He’s a young, up-and-coming rapper who performs and lays tracks using the moniker, Jules King.
As a child, Cann had countless complications arising from sickle cell disease — complications that landed him in the hospital four, five, or more times a year.
He couldn’t go swimming without ending up in the hospital. He couldn’t get too hot or too cold.
“The heat of the summer put me in the hospital every year,” remembers Cann.
Just about anything other kids did for fun resulted in another visit to the dreaded facility.
“My mom, as a single woman, had to work and couldn’t always be with me at my frequent hospital visits when I was a kid,” he says.
“Sometimes all I had to get me through those hospital days was a pen and a pad of paper. That’s where my writing began to take hold and become my creative outlet — an escape from the pain of sickle cell disease and loneliness when my mom couldn’t be with me.”
Looking back, Cann sees that his family was there for him all the time. Even when they couldn’t visit him in the hospital, they did the best they could.
“It was really hard for them to see me go through all that agony as a child. They suffered with me.”
He says this familial support is critical to anyone dealing with the ravages of a hemoglobinopathy like sickle cell.
“As I’ve gotten older, I’ve learned to cope with the pain better than I could as a kid.
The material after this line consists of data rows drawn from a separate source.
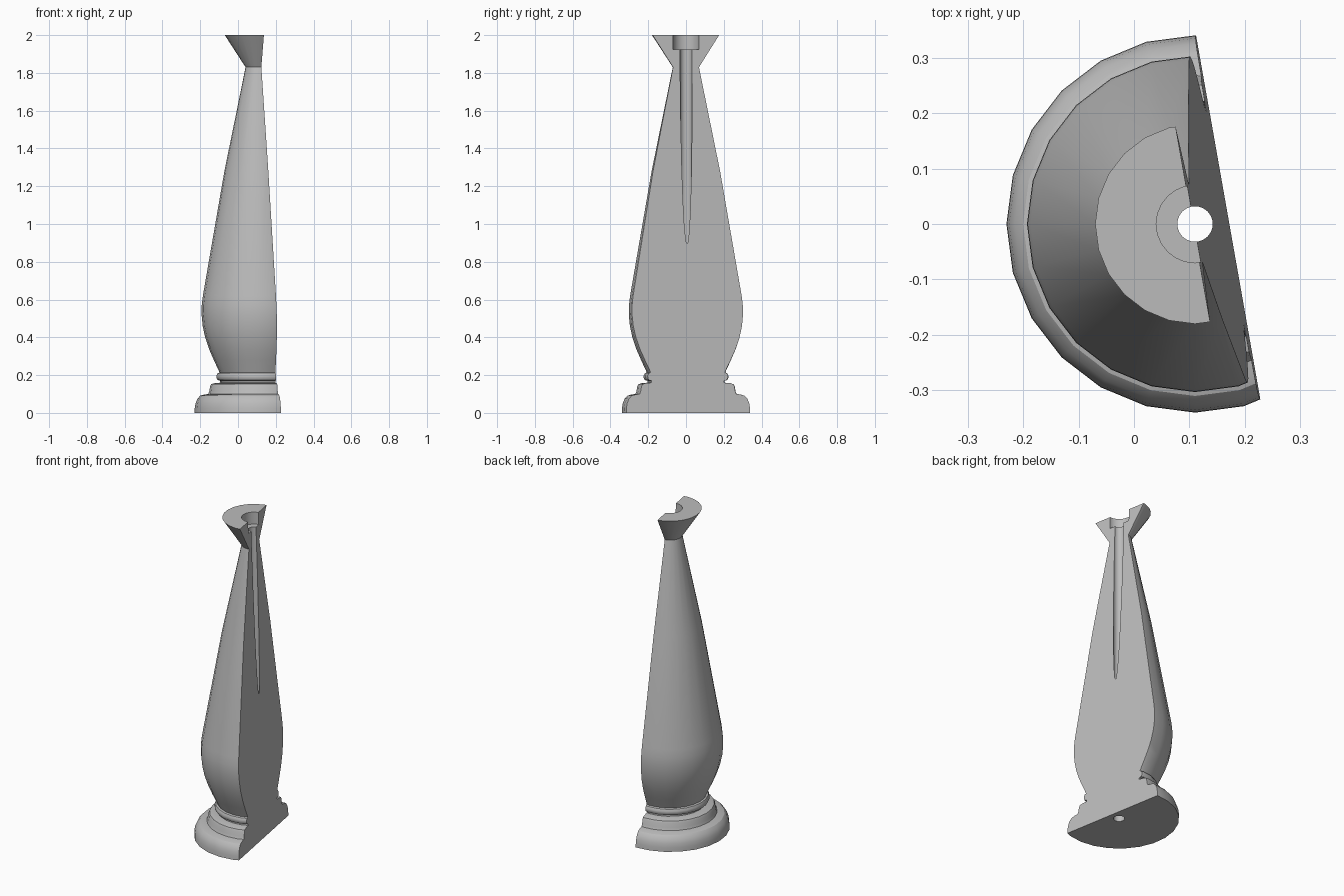
import bpy, bmesh, math
from mathutils import Vector

if "Cube" in bpy.data.objects:
    bpy.data.objects.remove(bpy.data.objects["Cube"])

AXIS_X = 0.11      # turning axis stands off centre
SIDES = 24

# Closed (radius, height) section: outside from foot to rim, then down the bore
outside = [
    (0.340, 0.0), (0.339, 0.025), (0.335, 0.05), (0.325, 0.075), (0.310, 0.091),
    (0.290, 0.097), (0.268, 0.10), (0.262, 0.115), (0.258, 0.14), (0.252, 0.152),
    (0.235, 0.157), (0.204, 0.160), (0.204, 0.170),                  # stepped foot
    (0.218, 0.174), (0.224, 0.185), (0.224, 0.198), (0.218, 0.210),  # ring
    (0.208, 0.214), (0.214, 0.228), (0.238, 0.28), (0.262, 0.335), (0.284, 0.40),
    (0.297, 0.46), (0.303, 0.52), (0.302, 0.57), (0.296, 0.62),      # belly
    (0.182, 1.28), (0.070, 1.83), (0.180, 2.0),                      # taper and flare
]
bore = [(0.070, 2.0), (0.070, 1.925), (0.032, 1.925), (0.032, 0.0)]
section = outside + bore

# Turned body
bm = bmesh.new()
rings = []
for i in range(SIDES):
    a = 2 * math.pi * i / SIDES
    rings.append([bm.verts.new((AXIS_X + r * math.cos(a), r * math.sin(a), z))
                  for r, z in section])
n = len(section)
for i in range(SIDES):
    p, q = rings[i], rings[(i + 1) % SIDES]
    for j in range(n):
        k = (j + 1) % n
        bm.faces.new((p[j], q[j], q[k], p[k]))

# Slanted flat cut down one side, then close it
normal = Vector((0.985, 0.174, 0.0325))
point = Vector((AXIS_X + 0.061 / 0.985, 0, 0))
cut = bmesh.ops.bisect_plane(bm, geom=bm.verts[:] + bm.edges[:] + bm.faces[:],
                             plane_co=point, plane_no=normal, clear_outer=True)
rim = [e for e in cut["geom_cut"] if isinstance(e, bmesh.types.BMEdge)]
bmesh.ops.triangle_fill(bm, edges=rim, use_beauty=True, normal=normal)
bmesh.ops.recalc_face_normals(bm, faces=bm.faces[:])

mesh = bpy.data.meshes.new("split_baluster")
bm.to_mesh(mesh)
bm.free()
body = bpy.data.objects.new("split_baluster", mesh)
bpy.context.collection.objects.link(body)

grey = bpy.data.materials.new("plain grey")
grey.diffuse_color = (0.5, 0.5, 0.5, 1)
grey.use_nodes = True
grey.node_tree.nodes["Principled BSDF"].inputs["Base Color"].default_value = grey.diffuse_color
mesh.materials.append(grey)

bpy.context.view_layer.objects.active = body
body.select_set(True)
bpy.ops.object.shade_smooth_by_angle(angle=math.radians(30))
Staying active with work and my music doesn’t leave me much time to dwell on the pain.”
He went on to say that he can count, on one or two hands, the number of times he’s been to the hospital in the past four or five years.
That’s a considerable improvement from his childhood experience of five or more hospitalizations each year.
“I began to realize the value of my writing when I was in high school, nearing adulthood. When I write something that people like, it really gives me a boost.
“Sometimes I think the shock value of my lyrics helps people understand some of what I’m dealing with. I’m using my music to represent the people who have sickle cell and to educate others about it.”
He raps about a variety of topics, including sickle cell disease.
Cann hopes to become more involved in building public awareness of sickle cell and other inherited blood disorders as his popularity as an artist grows. Keep your eye on this rising star.
Learn about the many ways you — like Julian Cann — can help Ryan Clark's Cure League educate the public and build awareness for sickle cell disease.